======== INPUT DATA ========

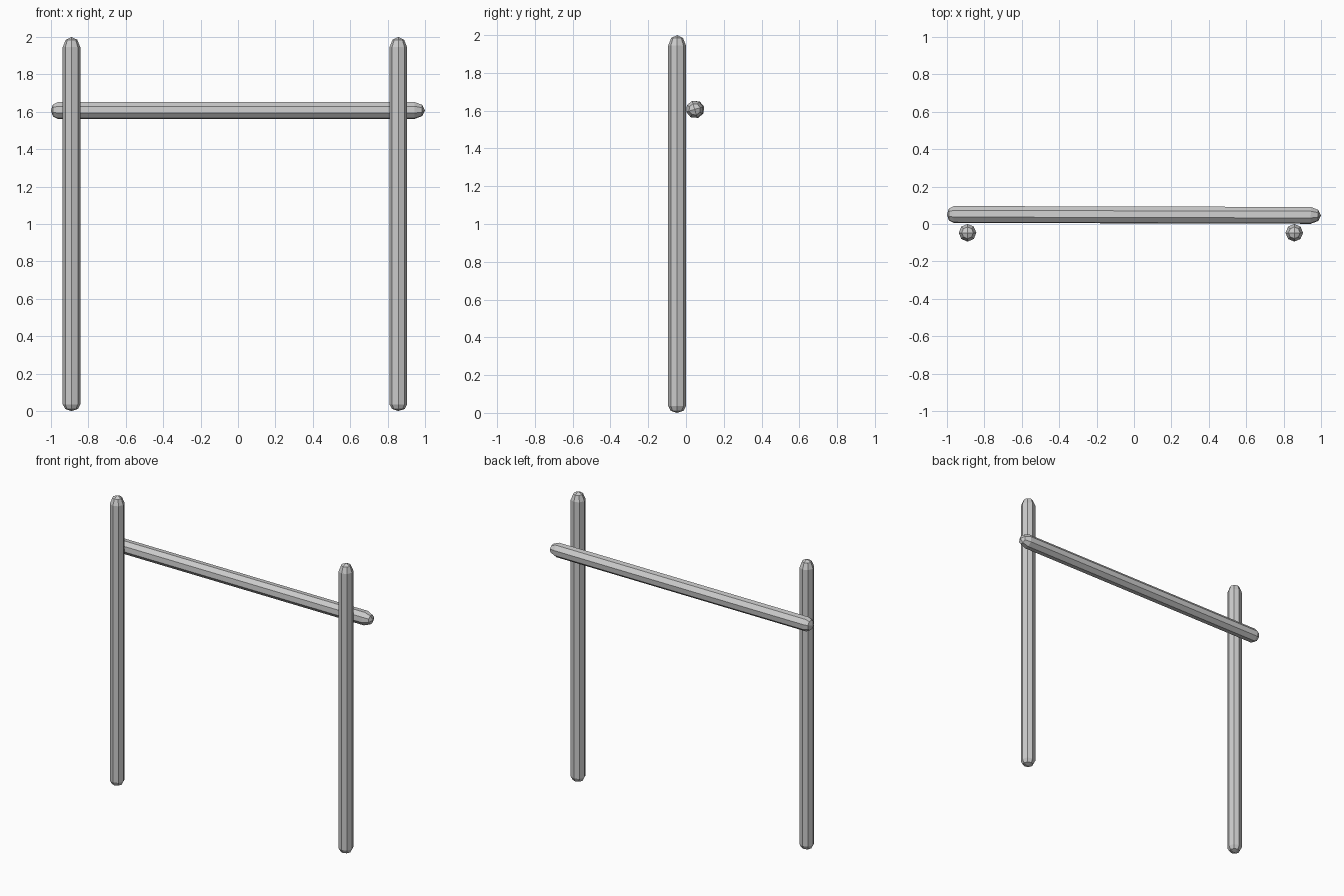
import bpy, bmesh
from math import cos, sin, pi, radians, atan
from mathutils import Matrix

if "Cube" in bpy.data.objects:
    bpy.data.objects.remove(bpy.data.objects["Cube"])

R = 0.047      # pole radius
SIDES = 8
# (distance along pole, radius) rings: blunt lower end, tapered upper end
RINGS = [(0.011, 0.034), (0.036, R), (1.945, R), (1.985, 0.031)]


def pole(name, matrix):
    """Eight-sided pole, 2 units long, with four-quad domed caps."""
    bm = bmesh.new()
    rings = [[bm.verts.new((r * cos(2 * pi * i / SIDES), r * sin(2 * pi * i / SIDES), z))
              for i in range(SIDES)] for z, r in RINGS]
    for a, b in zip(rings, rings[1:]):
        for i in range(SIDES):
            j = (i + 1) % SIDES
            bm.faces.new((a[i], a[j], b[j], b[i]))
    # caps
    for ring, z in ((rings[0], 0.0), (rings[-1], 2.0)):
        tip = bm.verts.new((0, 0, z))
        for i in range(0, SIDES, 2):
            bm.faces.new((tip, ring[i], ring[i + 1], ring[(i + 2) % SIDES]))
    bmesh.ops.recalc_face_normals(bm, faces=bm.faces)
    bm.transform(matrix)
    mesh = bpy.data.meshes.new(name)
    bm.to_mesh(mesh)
    bm.free()
    obj = bpy.data.objects.new(name, mesh)
    bpy.context.collection.objects.link(obj)
    return obj


# upright posts
pole("left_post", Matrix.Translation((-0.89, -0.047, 0)))
pole("right_post", Matrix.Translation((0.857, -0.047, 0)))

# crossbar behind the posts: laid along x, rolled and very slightly skewed
pole("crossbar",
     Matrix.Translation((-1.0, 0.051, 1.607))
     @ Matrix.Rotation(-atan(0.0025), 4, 'Z')
     @ Matrix.Rotation(radians(17), 4, 'X')
     @ Matrix.Rotation(radians(90), 4, 'Y'))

========

## TASK INSTRUCTIONS
Copy out, from the material above, each line in which the string "name" is found.

## SOLUTION
def pole(name, matrix):
    mesh = bpy.data.meshes.new(name)
    obj = bpy.data.objects.new(name, mesh)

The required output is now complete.